▶ _Data to examine_
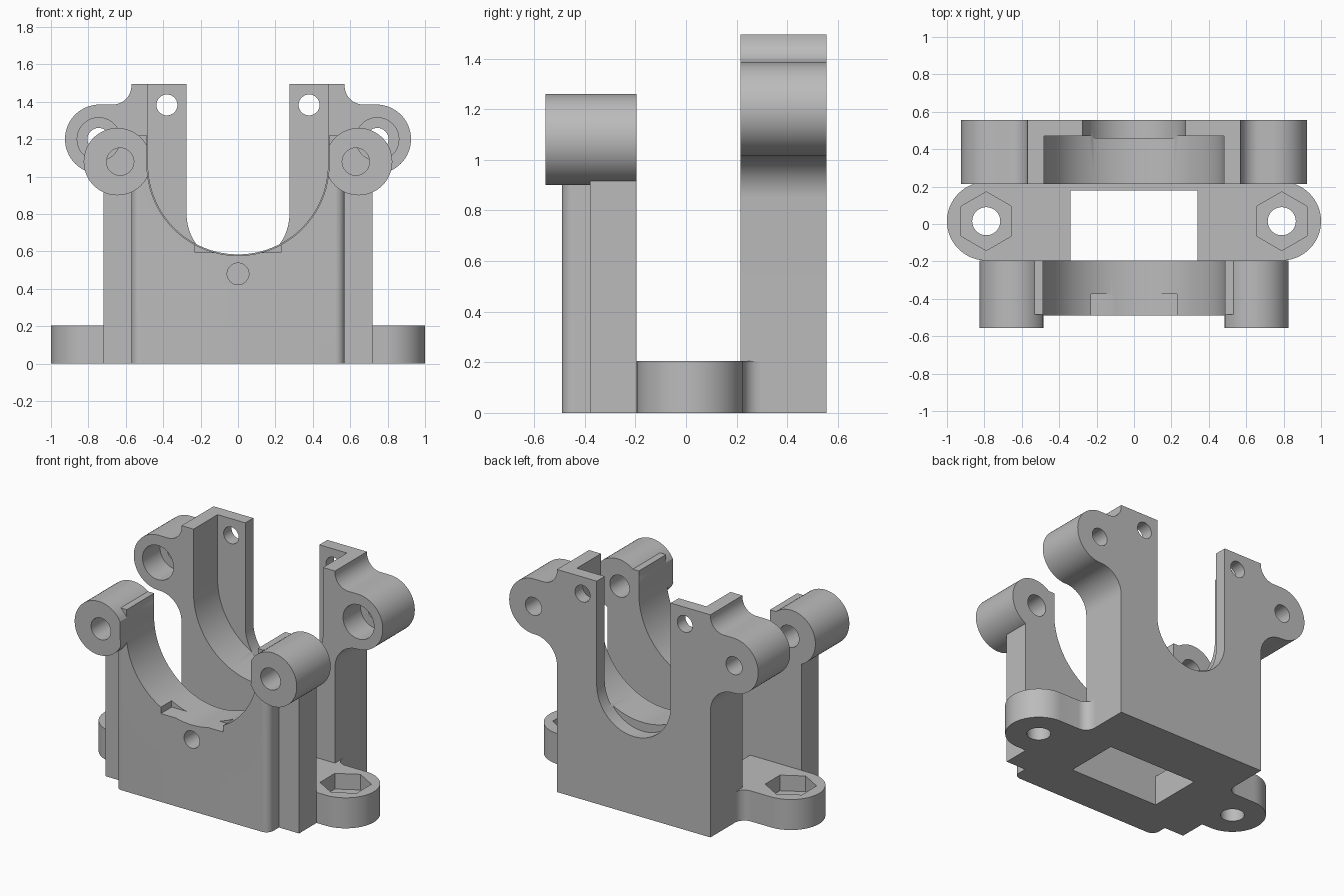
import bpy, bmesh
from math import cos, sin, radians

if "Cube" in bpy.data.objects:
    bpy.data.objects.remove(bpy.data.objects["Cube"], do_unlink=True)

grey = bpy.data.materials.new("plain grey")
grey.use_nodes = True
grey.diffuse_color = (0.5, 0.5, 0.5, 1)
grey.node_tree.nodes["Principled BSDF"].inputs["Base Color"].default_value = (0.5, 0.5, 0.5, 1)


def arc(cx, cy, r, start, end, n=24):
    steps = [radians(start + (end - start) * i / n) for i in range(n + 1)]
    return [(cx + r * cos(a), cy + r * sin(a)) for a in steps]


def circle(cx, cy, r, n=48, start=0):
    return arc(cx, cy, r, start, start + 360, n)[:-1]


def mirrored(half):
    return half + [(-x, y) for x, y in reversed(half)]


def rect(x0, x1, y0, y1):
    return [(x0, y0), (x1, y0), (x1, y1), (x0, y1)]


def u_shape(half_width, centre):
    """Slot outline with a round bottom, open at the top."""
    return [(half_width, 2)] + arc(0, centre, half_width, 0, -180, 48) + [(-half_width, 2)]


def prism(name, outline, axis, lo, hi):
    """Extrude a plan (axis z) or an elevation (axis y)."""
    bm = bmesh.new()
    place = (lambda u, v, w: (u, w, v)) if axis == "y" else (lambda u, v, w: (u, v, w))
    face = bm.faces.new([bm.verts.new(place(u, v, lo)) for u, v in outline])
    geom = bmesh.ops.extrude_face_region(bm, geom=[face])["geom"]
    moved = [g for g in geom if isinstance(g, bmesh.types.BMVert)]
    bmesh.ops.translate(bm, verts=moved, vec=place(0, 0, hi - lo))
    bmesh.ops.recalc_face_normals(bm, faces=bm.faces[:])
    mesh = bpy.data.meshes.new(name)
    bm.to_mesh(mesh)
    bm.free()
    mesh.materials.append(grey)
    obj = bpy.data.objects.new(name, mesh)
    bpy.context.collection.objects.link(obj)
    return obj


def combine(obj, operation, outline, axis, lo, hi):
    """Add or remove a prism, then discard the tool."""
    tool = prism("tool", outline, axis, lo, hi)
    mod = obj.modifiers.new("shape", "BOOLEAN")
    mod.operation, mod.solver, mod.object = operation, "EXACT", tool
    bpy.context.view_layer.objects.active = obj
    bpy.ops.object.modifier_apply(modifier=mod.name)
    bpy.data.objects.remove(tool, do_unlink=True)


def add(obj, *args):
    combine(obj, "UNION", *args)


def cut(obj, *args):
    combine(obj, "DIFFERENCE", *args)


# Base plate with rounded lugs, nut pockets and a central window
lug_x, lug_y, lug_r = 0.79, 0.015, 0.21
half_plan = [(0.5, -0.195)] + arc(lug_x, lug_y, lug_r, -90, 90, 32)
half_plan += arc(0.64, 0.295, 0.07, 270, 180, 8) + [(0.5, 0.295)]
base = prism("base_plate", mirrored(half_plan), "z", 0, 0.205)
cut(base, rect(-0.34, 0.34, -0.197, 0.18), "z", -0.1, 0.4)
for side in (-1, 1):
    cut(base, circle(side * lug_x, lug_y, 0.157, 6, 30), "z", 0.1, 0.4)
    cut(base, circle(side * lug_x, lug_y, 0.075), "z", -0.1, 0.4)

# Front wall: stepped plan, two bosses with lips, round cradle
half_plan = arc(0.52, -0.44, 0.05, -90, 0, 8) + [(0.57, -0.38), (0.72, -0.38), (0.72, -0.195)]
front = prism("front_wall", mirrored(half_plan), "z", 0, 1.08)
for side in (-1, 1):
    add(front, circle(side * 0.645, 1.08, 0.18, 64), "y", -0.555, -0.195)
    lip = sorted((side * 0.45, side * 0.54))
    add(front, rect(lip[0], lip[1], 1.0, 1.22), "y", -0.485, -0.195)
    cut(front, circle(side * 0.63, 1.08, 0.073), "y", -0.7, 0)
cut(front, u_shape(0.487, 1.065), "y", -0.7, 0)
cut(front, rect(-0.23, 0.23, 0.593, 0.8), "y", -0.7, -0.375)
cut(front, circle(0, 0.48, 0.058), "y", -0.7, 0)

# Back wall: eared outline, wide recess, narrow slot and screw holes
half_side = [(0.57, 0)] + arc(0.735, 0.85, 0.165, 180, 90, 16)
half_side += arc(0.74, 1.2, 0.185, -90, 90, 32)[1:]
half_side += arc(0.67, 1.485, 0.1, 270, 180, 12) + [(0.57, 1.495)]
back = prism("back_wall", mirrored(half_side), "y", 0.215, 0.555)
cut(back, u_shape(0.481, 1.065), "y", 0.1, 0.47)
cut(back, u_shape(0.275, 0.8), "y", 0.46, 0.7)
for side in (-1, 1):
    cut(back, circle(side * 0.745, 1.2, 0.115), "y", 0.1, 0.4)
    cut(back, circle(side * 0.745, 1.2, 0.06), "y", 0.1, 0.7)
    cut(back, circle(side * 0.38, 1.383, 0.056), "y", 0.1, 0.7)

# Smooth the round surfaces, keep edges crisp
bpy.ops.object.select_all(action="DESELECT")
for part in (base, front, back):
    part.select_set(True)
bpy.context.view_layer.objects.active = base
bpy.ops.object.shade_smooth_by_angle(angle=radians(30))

▶ _Activity_
The entire listing is to be printed exactly, with each picture omitted.

▶ _Written answer_
import bpy, bmesh
from math import cos, sin, radians

if "Cube" in bpy.data.objects:
    bpy.data.objects.remove(bpy.data.objects["Cube"], do_unlink=True)

grey = bpy.data.materials.new("plain grey")
grey.use_nodes = True
grey.diffuse_color = (0.5, 0.5, 0.5, 1)
grey.node_tree.nodes["Principled BSDF"].inputs["Base Color"].default_value = (0.5, 0.5, 0.5, 1)


def arc(cx, cy, r, start, end, n=24):
    steps = [radians(start + (end - start) * i / n) for i in range(n + 1)]
    return [(cx + r * cos(a), cy + r * sin(a)) for a in steps]


def circle(cx, cy, r, n=48, start=0):
    return arc(cx, cy, r, start, start + 360, n)[:-1]


def mirrored(half):
    return half + [(-x, y) for x, y in reversed(half)]


def rect(x0, x1, y0, y1):
    return [(x0, y0), (x1, y0), (x1, y1), (x0, y1)]


def u_shape(half_width, centre):
    """Slot outline with a round bottom, open at the top."""
    return [(half_width, 2)] + arc(0, centre, half_width, 0, -180, 48) + [(-half_width, 2)]


def prism(name, outline, axis, lo, hi):
    """Extrude a plan (axis z) or an elevation (axis y)."""
    bm = bmesh.new()
    place = (lambda u, v, w: (u, w, v)) if axis == "y" else (lambda u, v, w: (u, v, w))
    face = bm.faces.new([bm.verts.new(place(u, v, lo)) for u, v in outline])
    geom = bmesh.ops.extrude_face_region(bm, geom=[face])["geom"]
    moved = [g for g in geom if isinstance(g, bmesh.types.BMVert)]
    bmesh.ops.translate(bm, verts=moved, vec=place(0, 0, hi - lo))
    bmesh.ops.recalc_face_normals(bm, faces=bm.faces[:])
    mesh = bpy.data.meshes.new(name)
    bm.to_mesh(mesh)
    bm.free()
    mesh.materials.append(grey)
    obj = bpy.data.objects.new(name, mesh)
    bpy.context.collection.objects.link(obj)
    return obj


def combine(obj, operation, outline, axis, lo, hi):
    """Add or remove a prism, then discard the tool."""
    tool = prism("tool", outline, axis, lo, hi)
    mod = obj.modifiers.new("shape", "BOOLEAN")
    mod.operation, mod.solver, mod.object = operation, "EXACT", tool
    bpy.context.view_layer.objects.active = obj
    bpy.ops.object.modifier_apply(modifier=mod.name)
    bpy.data.objects.remove(tool, do_unlink=True)


def add(obj, *args):
    combine(obj, "UNION", *args)


def cut(obj, *args):
    combine(obj, "DIFFERENCE", *args)


# Base plate with rounded lugs, nut pockets and a central window
lug_x, lug_y, lug_r = 0.79, 0.015, 0.21
half_plan = [(0.5, -0.195)] + arc(lug_x, lug_y, lug_r, -90, 90, 32)
half_plan += arc(0.64, 0.295, 0.07, 270, 180, 8) + [(0.5, 0.295)]
base = prism("base_plate", mirrored(half_plan), "z", 0, 0.205)
cut(base, rect(-0.34, 0.34, -0.197, 0.18), "z", -0.1, 0.4)
for side in (-1, 1):
    cut(base, circle(side * lug_x, lug_y, 0.157, 6, 30), "z", 0.1, 0.4)
    cut(base, circle(side * lug_x, lug_y, 0.075), "z", -0.1, 0.4)

# Front wall: stepped plan, two bosses with lips, round cradle
half_plan = arc(0.52, -0.44, 0.05, -90, 0, 8) + [(0.57, -0.38), (0.72, -0.38), (0.72, -0.195)]
front = prism("front_wall", mirrored(half_plan), "z", 0, 1.08)
for side in (-1, 1):
    add(front, circle(side * 0.645, 1.08, 0.18, 64), "y", -0.555, -0.195)
    lip = sorted((side * 0.45, side * 0.54))
    add(front, rect(lip[0], lip[1], 1.0, 1.22), "y", -0.485, -0.195)
    cut(front, circle(side * 0.63, 1.08, 0.073), "y", -0.7, 0)
cut(front, u_shape(0.487, 1.065), "y", -0.7, 0)
cut(front, rect(-0.23, 0.23, 0.593, 0.8), "y", -0.7, -0.375)
cut(front, circle(0, 0.48, 0.058), "y", -0.7, 0)

# Back wall: eared outline, wide recess, narrow slot and screw holes
half_side = [(0.57, 0)] + arc(0.735, 0.85, 0.165, 180, 90, 16)
half_side += arc(0.74, 1.2, 0.185, -90, 90, 32)[1:]
half_side += arc(0.67, 1.485, 0.1, 270, 180, 12) + [(0.57, 1.495)]
back = prism("back_wall", mirrored(half_side), "y", 0.215, 0.555)
cut(back, u_shape(0.481, 1.065), "y", 0.1, 0.47)
cut(back, u_shape(0.275, 0.8), "y", 0.46, 0.7)
for side in (-1, 1):
    cut(back, circle(side * 0.745, 1.2, 0.115), "y", 0.1, 0.4)
    cut(back, circle(side * 0.745, 1.2, 0.06), "y", 0.1, 0.7)
    cut(back, circle(side * 0.38, 1.383, 0.056), "y", 0.1, 0.7)

# Smooth the round surfaces, keep edges crisp
bpy.ops.object.select_all(action="DESELECT")
for part in (base, front, back):
    part.select_set(True)
bpy.context.view_layer.objects.active = base
bpy.ops.object.shade_smooth_by_angle(angle=radians(30))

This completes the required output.